Euthanasia is undoubtedly an issue that plagues the minds of those living with children or adults who are severely disabled. Rarely is one found to have a neutral' outlook upon it; that is, a side must be chosen, for or against. It is too delicate a topic to be in the middle' about. Over the years, cases involving euthanasia have caused massive controversies as to whether or not it is feasible to take the life of another human being in order to put them out of their misery'. One of the strong questions raised in my mind is: Does the killer really want to put the victim out of their misery? Or is it the killer who is under the extreme pressures of living with the victim, and is it their own lifestyle that they are truly fed up with?

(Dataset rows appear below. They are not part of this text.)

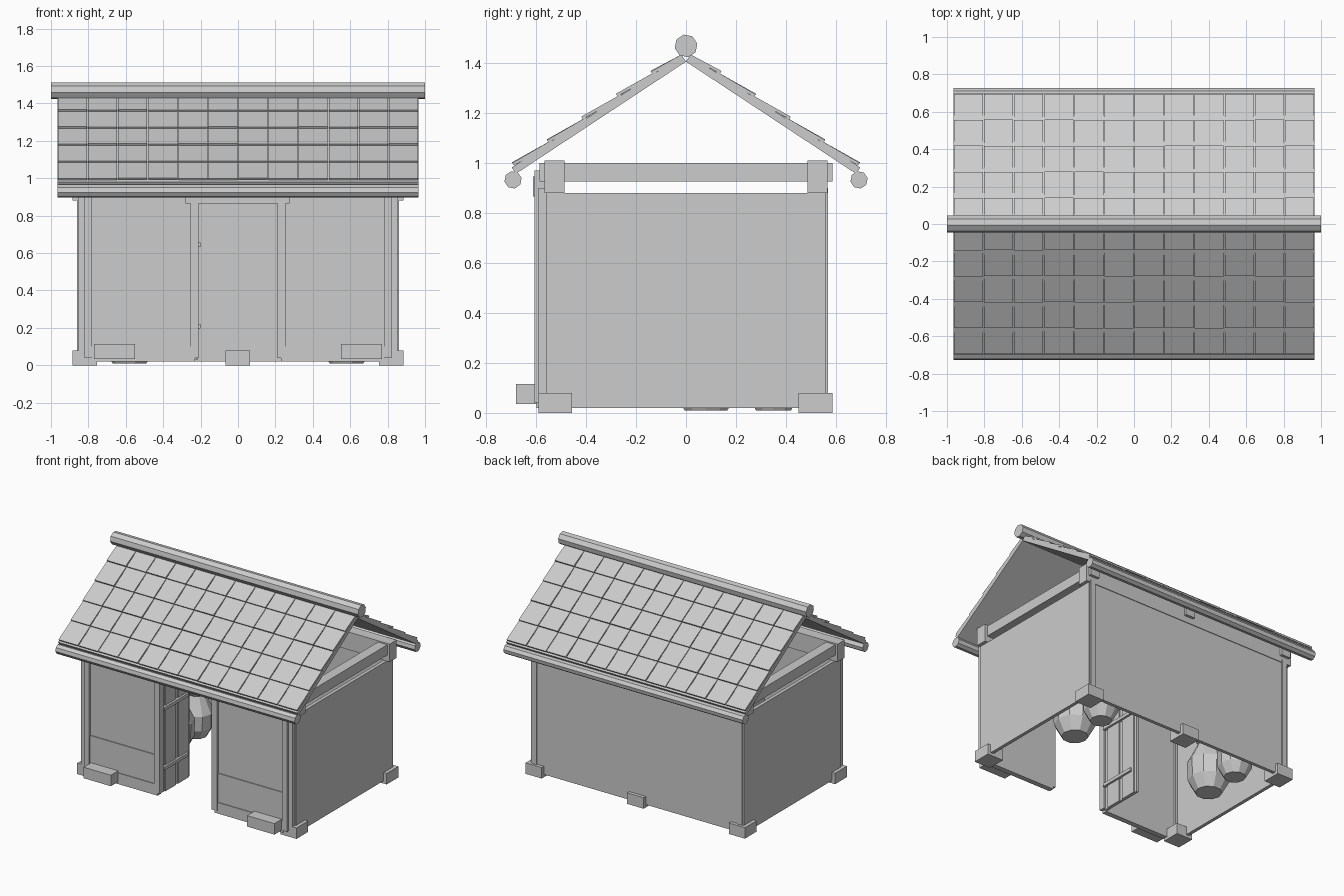
import bpy, bmesh, math, random
from mathutils import Matrix, Vector

random.seed(4)
cube = bpy.data.objects.get("Cube")
if cube:
    bpy.data.objects.remove(cube, do_unlink=True)

GREY = (0.604, 0.604, 0.604, 1)
mat = bpy.data.materials.new("plain_grey")
mat.use_nodes = True
mat.diffuse_color = GREY
mat.node_tree.nodes["Principled BSDF"].inputs["Base Color"].default_value = GREY


def finish(name, bm):
    bmesh.ops.recalc_face_normals(bm, faces=bm.faces)
    mesh = bpy.data.meshes.new(name)
    bm.to_mesh(mesh)
    bm.free()
    mesh.materials.append(mat)
    obj = bpy.data.objects.new(name, mesh)
    bpy.context.collection.objects.link(obj)
    return obj


def add_box(bm, lo, hi):
    size = Vector(hi) - Vector(lo)
    mid = (Vector(hi) + Vector(lo)) / 2
    m = Matrix.Translation(mid) @ Matrix.Diagonal((*size, 1))
    return bmesh.ops.create_cube(bm, size=1, matrix=m)["verts"]


def box(name, x, y, z):
    bm = bmesh.new()
    add_box(bm, (x[0], y[0], z[0]), (x[1], y[1], z[1]))
    return finish(name, bm)


def pair(name, x, y, z):
    """Box and its mirror across x."""
    box("left_" + name, x, y, z)
    box("right_" + name, (-x[1], -x[0]), y, z)


def pole(name, length, radius, y, z, sides=8):
    bm = bmesh.new()
    m = (Matrix.Translation((0, y, z)) @ Matrix.Rotation(math.pi / 2, 4, "Y")
         @ Matrix.Rotation(0.2, 4, "Z"))
    bmesh.ops.create_cone(bm, cap_ends=True, segments=sides, radius1=radius,
                          radius2=radius, depth=length, matrix=m)
    return finish(name, bm)


def lathe(name, x, y, scale, profile, sides=10):
    bm = bmesh.new()
    rings = []
    for r, z in profile:
        rings.append([bm.verts.new((x + scale * r * math.cos(a), y + scale * r * math.sin(a),
                                    scale * z + 0.01))
                      for a in (math.tau * i / sides for i in range(sides))])
    for a, b in zip(rings, rings[1:]):
        for i in range(sides):
            j = (i + 1) % sides
            bm.faces.new((a[i], a[j], b[j], b[i]))
    bm.faces.new(rings[0])
    bm.faces.new(rings[-1])
    return finish(name, bm)


# Walls
pair("side_wall", (0.835, 0.86), (-0.56, 0.56), (0.02, 0.88))
box("back_wall", (-0.85, 0.85), (0.535, 0.56), (0.02, 0.9))
pair("front_wall", (0.25, 0.79), (-0.585, -0.56), (0.02, 0.93))
pair("front_lower_panel", (0.25, 0.78), (-0.592, -0.58), (0.1, 0.31))
pair("front_bottom_rail", (0.23, 0.78), (-0.598, -0.56), (0.02, 0.1))

# Posts
pair("front_post", (0.78, 0.82), (-0.605, -0.56), (0.04, 0.97))
pair("front_corner_post", (0.815, 0.853), (-0.59, -0.545), (0.02, 0.9))
pair("back_corner_post", (0.81, 0.85), (0.53, 0.567), (0.02, 0.9))
pair("door_post", (0.21, 0.253), (-0.605, -0.56), (0.04, 0.97))
box("door_lintel", (-0.28, 0.275), (-0.612, -0.565), (0.865, 0.945))

# Open door leaf, with battens
box("door_leaf", (-0.24, -0.222), (-0.57, -0.24), (0.03, 0.865))
for n, y in enumerate((-0.53, -0.38)):
    box(f"door_board_{n}", (-0.223, -0.215), (y, y + 0.12), (0.03, 0.865))
for n, z in enumerate((0.21, 0.645)):
    box(f"door_batten_{n}", (-0.222, -0.2), (-0.56, -0.28), (z - 0.012, z + 0.012))

# Beams under the roof
for side, s in (("front", -1), ("back", 1)):
    box(side + "_long_beam", (-0.885, 0.885), sorted((s * 0.485, s * 0.565)), (0.88, 1.01))
pair("side_beam", (0.79, 0.865), (-0.585, 0.585), (0.925, 1.0))
box("middle_beam", (-0.038, 0.038), (-0.585, 0.585), (0.925, 1.0))

# Foundation blocks and stones
pair("front_foot", (0.755, 0.885), (-0.59, -0.455), (0, 0.08))
pair("back_foot", (0.755, 0.885), (0.45, 0.585), (0, 0.08))
box("middle_foot", (-0.068, 0.065), (0.45, 0.585), (0, 0.08))
pair("front_stone", (0.55, 0.77), (-0.68, -0.595), (0.035, 0.115))

# Roof slopes: slab, with rows of tilted tiles
ANGLE, HALF, COLS, ROWS, PITCH = 0.583, 0.965, 12, 5, 0.166
WIDTH = 2 * HALF / COLS


def roof_side(side, turn):
    place = (Matrix.Rotation(turn, 4, "Z") @ Matrix.Translation((0, 0, 1.405))
             @ Matrix.Rotation(-ANGLE, 4, "X"))
    slab = bmesh.new()
    add_box(slab, (-HALF, 0, 0), (HALF, 0.815, 0.03))
    slab.transform(place)
    finish(side + "_roof_slab", slab)
    tiles = bmesh.new()
    for row in range(ROWS):
        end = 0.139 + row * PITCH
        start = max(end - PITCH - 0.015, 0)
        for col in range(COLS):
            x = -HALF + col * WIDTH
            lift = random.choice((0, 0, 0.003))
            verts = add_box(tiles, (x + 0.003, start, 0.022), (x + WIDTH - 0.003, end, 0.034))
            for v in verts:
                if v.co.y > (start + end) / 2:
                    v.co.z += 0.01 + lift
    tiles.transform(place)
    finish(side + "_roof_tiles", tiles)


roof_side("back", 0)
roof_side("front", math.pi)
pole("ridge_pole", 2.0, 0.046, 0, 1.468)
pole("front_eave_pole", 1.93, 0.035, -0.692, 0.932)
pole("back_eave_pole", 1.93, 0.035, 0.692, 0.932)

# Storage jars inside
JAR = ((0.09, 0), (0.14, 0.09), (0.145, 0.22), (0.09, 0.33), (0.07, 0.37), (0.09, 0.4))
for side, s in (("left", 1), ("right", -1)):
    lathe(side + "_large_jar", s * 0.58, 0.08, 1.0, JAR)
    lathe(side + "_small_jar", s * 0.58, 0.35, 0.82, JAR)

In the Robert Latimer case, as in many other cases of euthanasia, it can never be proven whether or not Latimer killed his young daughter Tracy to save' her, or to save himself. While I have never experienced living with someone who is severely disabled, I have had the chance to discuss the issue with many friends and associates. From what I have learned, it is, indeed, an extremely tough matter to deal with. While no-one I have spoken to has been suicidal over the matter, they have seen the true pain and misery that some severely disabled individuals are forced to deal with every day of their lives. Still, many agree with myself on the point that a human life is just that, a human life; and that everyone alive has the right to live, no matter whether or not it is under tougher circumstances than another person. Nobody has the right to take the life of another person, and technically, the law states that nobody has the right to take their own life as well.

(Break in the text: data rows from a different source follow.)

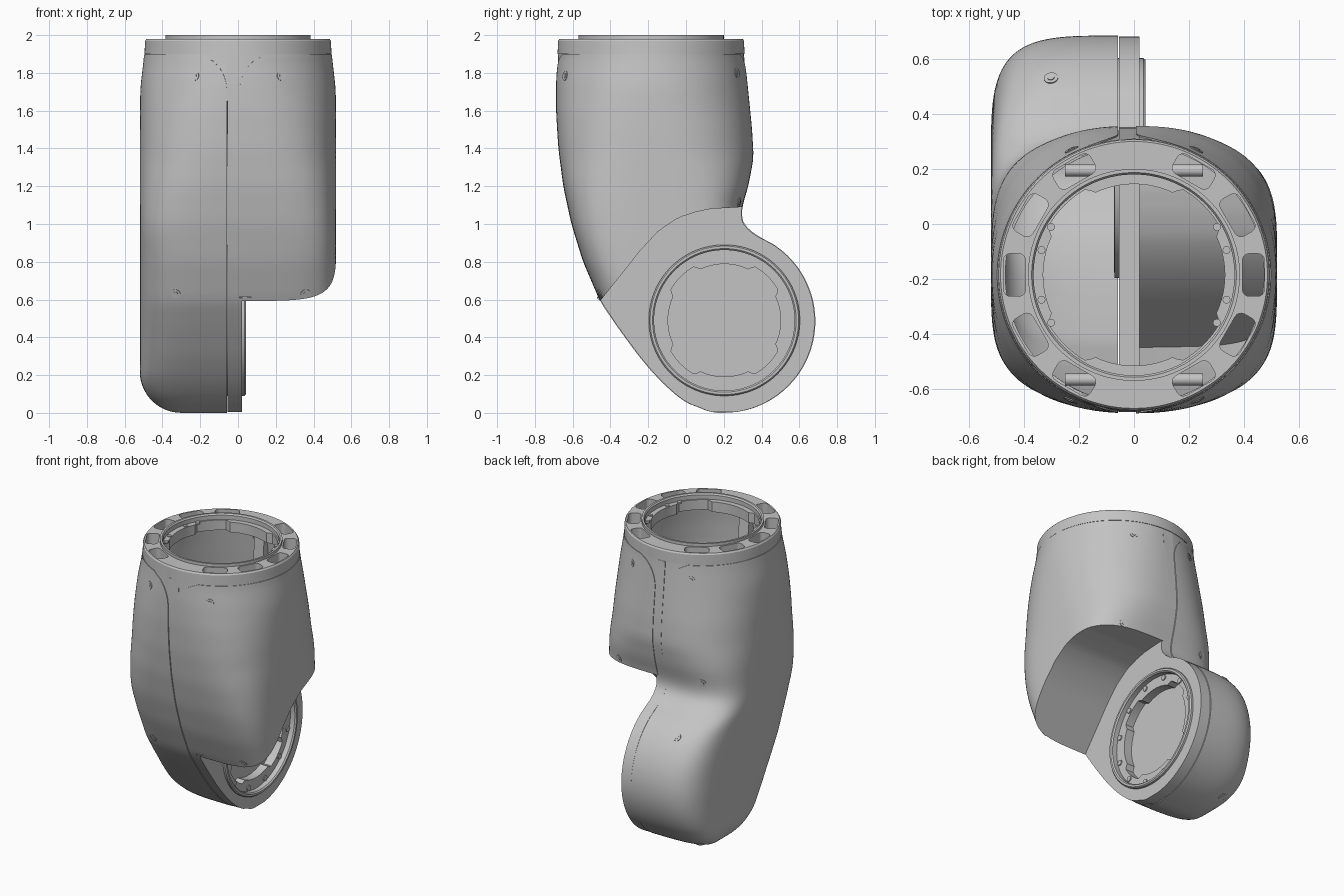
import bpy, bmesh
from math import sin, cos, acos, pi, sqrt, radians
from mathutils import Matrix, Vector

cube = bpy.data.objects.get("Cube")
if cube:
    bpy.data.objects.remove(cube, do_unlink=True)

grey = bpy.data.materials.new("satin grey")
grey.use_nodes = True
grey.diffuse_color = (0.55, 0.55, 0.55, 1)
for node in grey.node_tree.nodes:
    if node.type == 'BSDF_PRINCIPLED':
        node.inputs["Base Color"].default_value = grey.diffuse_color

TOP_Y, TOP_Z = -0.185, 1.897        # axis of the upper flange, top of the covers
JOINT_Y, JOINT_Z, JOINT_R = 0.2, 0.485, 0.485
ALONG_X = Matrix.Rotation(pi / 2, 4, 'Y')

# side profile of the link as (height, value) pairs
FRONT = [(0, .17), (.01, .1), (.03, .04), (.06, -.01), (.12, -.085), (.2, -.165), (.3, -.25),
         (.45, -.36), (.59, -.455), (.8, -.545), (1, -.607), (1.2, -.65), (1.4, -.676),
         (1.6, -.688), (1.75, -.688), (1.9, -.68)]
BACK = [(.88, .481), (.91, .43), (.94, .372), (.97, .325), (1, .303), (1.05, .293), (1.1, .3),
        (1.2, .33), (1.35, .358), (1.5, .35), (1.9, .31)]
SCOOP = [(-.46, .585), (-.38, .685), (-.32, .76), (-.19, .926), (-.1, 1), (-.03, 1.037),
         (.05, 1.063), (.13, 1.08), (.3, 1.09)]
WIDTH = [(1.5, .52), (1.72, .517), (1.9, .496)]
ROUND_FRONT = [(.9, 4.5), (1.35, 3), (1.7, 2.25), (1.88, 2)]
ROUND_BACK = [(.9, 4.5), (1.35, 2.5), (1.7, 2.1), (1.88, 2)]


def lerp(table, v):
    if v <= table[0][0]:
        return table[0][1]
    for (a, p), (b, q) in zip(table, table[1:]):
        if v <= b:
            return p + (q - p) * (v - a) / (b - a)
    return table[-1][1]


def soft(table, v):
    h = max(0, min(.03, v))
    return (lerp(table, v - h) + lerp(table, v) + lerp(table, v + h)) / 3


def back(z):
    if z < .9:
        return JOINT_Y + sqrt(max(0, JOINT_R ** 2 - (z - JOINT_Z) ** 2))
    return lerp(BACK, z) if z < .94 else soft(BACK, z)


def section(side, z):
    # half width, centre, half depth of the horizontal section
    y0 = soft(FRONT, z)
    y1 = back(max(z, 1.06) if side > 0 else z)
    x = soft(WIDTH, z)
    if side < 0 and z < .22:
        x = .30 + sqrt(max(0, .22 ** 2 - (.22 - z) ** 2))
    return x, (y0 + y1) / 2, (y1 - y0) / 2


def seam(side, z):
    u = min(1, max(0, (z - 1.7) / .2))
    return (.008 if side > 0 else .058) + .175 * (1 - sqrt(1 - u * u))


def outer(side, u, z, edge=None):
    # point on the cover; u runs from the front seam (-1) to the back seam (1)
    x, yc, h = section(side, z)
    n = soft(ROUND_FRONT if u < 0 else ROUND_BACK, z)
    e = seam(side, z) if edge is None else edge
    t = u * acos(min(1, e / x) ** (n / 2))
    s = sin(t)
    return Vector((side * x * max(0, cos(t)) ** (2 / n),
                   yc + h * (1 if s > 0 else -1) * abs(s) ** (2 / n), z))


def finish(name, bm, matrix=None):
    bmesh.ops.remove_doubles(bm, verts=bm.verts, dist=1e-5)
    bmesh.ops.recalc_face_normals(bm, faces=bm.faces)
    if matrix:
        bm.transform(matrix)
    me = bpy.data.meshes.new(name)
    bm.to_mesh(me)
    bm.free()
    me.materials.append(grey)
    ob = bpy.data.objects.new(name, me)
    bpy.context.collection.objects.link(ob)
    return ob


def bake(ob):
    bpy.context.view_layer.update()
    deps = bpy.context.evaluated_depsgraph_get()
    me = bpy.data.meshes.new_from_object(ob.evaluated_get(deps))
    ob.modifiers.clear()
    ob.data = me


def thicken(ob, t):
    m = ob.modifiers.new("wall", 'SOLIDIFY')
    m.thickness, m.offset = t, -1
    bake(ob)


def cut(ob, cutter):
    cutter.hide_render = True
    m = ob.modifiers.new("cut", 'BOOLEAN')
    m.operation, m.solver, m.object = 'DIFFERENCE', 'EXACT', cutter
    bake(ob)
    bpy.data.objects.remove(cutter, do_unlink=True)


def skin(bm, rows, loop=False):
    grid = [[bm.verts.new(p) for p in row] for row in rows]
    for a, b in zip(grid, grid[1:]):
        for i in range(len(a) - (0 if loop else 1)):
            j = (i + 1) % len(a)
            bm.faces.new((a[i], a[j], b[j], b[i]))
    return grid


def lathe(name, profile, matrix, steps=144):
    # closed ring; a radius may be a function of the angle
    rows = []
    for r, h in profile + profile[:1]:
        f = r if callable(r) else (lambda a, r=r: r)
        angles = [2 * pi * i / steps for i in range(steps)]
        rows.append([(f(a) * cos(a), f(a) * sin(a), h) for a in angles])
    bm = bmesh.new()
    skin(bm, rows, True)
    return finish(name, bm, matrix)


def discs(name, items, segments=28):
    # items are (matrix, radius, depth)
    bm = bmesh.new()
    for m, r, d in items:
        bmesh.ops.create_cone(bm, cap_ends=True, segments=segments, radius1=r, radius2=r,
                              depth=d, matrix=m)
    return finish(name, bm)


def lobed(r, w):
    return lambda a: r + w * max(0, min(1, (-cos(4 * a) - .2) * 4))


US = [i / 32 - 1 for i in range(65)]

# long cover that wraps the joint housing
bm = bmesh.new()
grid = skin(bm, [[outer(-1, u, TOP_Z * (k / 72) ** 1.4) for u in US] for k in range(73)])
bm.faces.new(grid[0])
thicken(finish("long_cover", bm), .03)

# short cover, ending in a scooped underside
columns = []
for u in US:
    lo, hi = .5, 1.3
    for _ in range(30):
        mid = (lo + hi) / 2
        if mid < lerp(SCOOP, outer(1, u, mid).y):
            lo = mid
        else:
            hi = mid
    col = [outer(1, u, lo + (TOP_Z - lo) * k / 44) for k in range(45)]
    columns.append([Vector((seam(1, lo), col[0].y, lo))] + col)
bm = bmesh.new()
skin(bm, list(zip(*columns)))
thicken(finish("short_cover", bm), .025)

# spine plate between the covers, open above like a fork
zs = [.004 + 1.894 * (k / 80) ** 1.5 for k in range(81)]
outline = [(soft(FRONT, z) + .004, z) for z in zs]
outline += [(-.62, 1.898), (-.54, 1.15), (.22, 1.15), (.26, 1.898)]
outline += [(back(z) - .004, z) for z in reversed(zs)]
bm = bmesh.new()
face = bm.faces.new([bm.verts.new((-.055, y, z)) for y, z in outline])
ext = bmesh.ops.extrude_face_region(bm, geom=[face])
bmesh.ops.translate(bm, vec=(.075, 0, 0),
                    verts=[v for v in ext["geom"] if isinstance(v, bmesh.types.BMVert)])
spine = finish("spine_plate", bm)
joint = Matrix.Translation((0, .203, .49)) @ ALONG_X
cut(spine, discs("joint_cutter", [(joint, .39, .4)], 96))

# shoulder band showing between the flared seams
bm = bmesh.new()
rows = []
for k in range(9):
    z = 1.65 + .25 * k / 8
    ring = [outer(s, u * s, z, 0) for s in (1, -1) for u in US[:-1]]
    rows.append([Vector((p.x * .99, TOP_Y + (p.y - TOP_Y) * .99, z)) for p in ring])
# each half runs the same way round
rows = [[Vector((p.x, p.y, p.z)) for p in sorted(r, key=lambda p: Vector((p.x, p.y - TOP_Y))
        .angle_signed(Vector((1, 0))))] for r in rows]
skin(bm, rows, True)
thicken(finish("shoulder_band", bm), .02)

# upper flange with a ring of pockets
top = Matrix.Translation((0, TOP_Y, 0))
flange = lathe("upper_flange", [(.495, 1.9), (.492, 1.97), (.485, 1.98), (.385, 1.98), (.385, 2),
                                (.372, 2), (.365, 1.99), (.365, 1.9)], top)
bm = bmesh.new()
for k in range(12):
    if k in (3, 9):
        continue
    m = top @ Matrix.Rotation(k * pi / 6, 4, 'Z') @ Matrix.Translation((.434, 0, 1.95))
    made = bmesh.ops.create_cube(bm, size=1, matrix=m @ Matrix.Diagonal((.08, .155, .3, 1)))
    edges = {e for v in made["verts"] for e in v.link_edges
             if abs(e.verts[0].co.z - e.verts[1].co.z) > .1}
    bmesh.ops.bevel(bm, geom=list(edges), offset=.025, segments=4, affect='EDGES', profile=.5)
cut(flange, finish("pocket_cutter", bm))
tabs = lobed(.33, .027)
lathe("upper_bolt_ring", [(.37, 1.89), (.37, 1.96), (tabs, 1.96), (tabs, 1.89)], top)
discs("locating_pins", [(Matrix.Translation((x, y, 1.91)) @ ALONG_X, .022, .14)
                        for x in (-.18, .18) for y in (.195, -.565)])
discs("upper_bolts", [(top @ Matrix.Rotation(radians(a + q), 4, 'Z')
                       @ Matrix.Translation((.348, 0, 1.96)), .014, .012)
                      for a in (0, 180) for q in (-30, -15, 15, 30)])

# side joint flange with recessed floor and bolts
tabs = lobed(.298, .028)
lathe("joint_flange", [(.4, -.07), (.4, .034), (.393, .042), (.38, .042), (.372, .034), (.372, 0),
                       (tabs, 0), (tabs, -.07)], joint)
discs("joint_floor", [(joint @ Matrix.Translation((0, 0, -.066)), .38, .014)], 96)
discs("joint_bolts", [(joint @ Matrix.Rotation(radians(15 + 30 * k), 4, 'Z')
                       @ Matrix.Translation((.35, 0, 0)), .018, .014) for k in range(12)])


def screw(side, y, z):
    # plate and head lying on the cover surface
    def surf(y, z):
        x, yc, h = section(side, z)
        n = soft(ROUND_FRONT if y < yc else ROUND_BACK, z)
        return x * (1 - min(.998, abs((y - yc) / h)) ** n) ** (1 / n)
    d = .004
    normal = Vector((side, (surf(y - d, z) - surf(y + d, z)) / (2 * d),
                     (surf(y, z - d) - surf(y, z + d)) / (2 * d))).normalized()
    m = (Matrix.Translation((side * surf(y, z), y, z))
         @ normal.to_track_quat('Z', 'Y').to_matrix().to_4x4())
    return [(m, .026, .006), (m, .013, .012)]


shared = [(-.64, 1.785), (.27, 1.8), (.28, 1.115), (-.455, .63)]
spots = [(s, y, z) for s in (1, -1) for y, z in shared] + [(-1, .53, .83), (-1, .4, .06)]
discs("cover_screws", [item for p in spots for item in screw(*p)])

# smooth shading with crisp edges
for ob in bpy.context.scene.objects:
    ob.select_set(ob.type == 'MESH')
bpy.context.view_layer.objects.active = flange
bpy.ops.object.shade_smooth_by_angle(angle=radians(32))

A severely disabled person may have to deal with much pain in their lives, but they are entitled to the right of simply enjoying being alive, and denying them that right would be an infringement upon their freedom. Latimer should have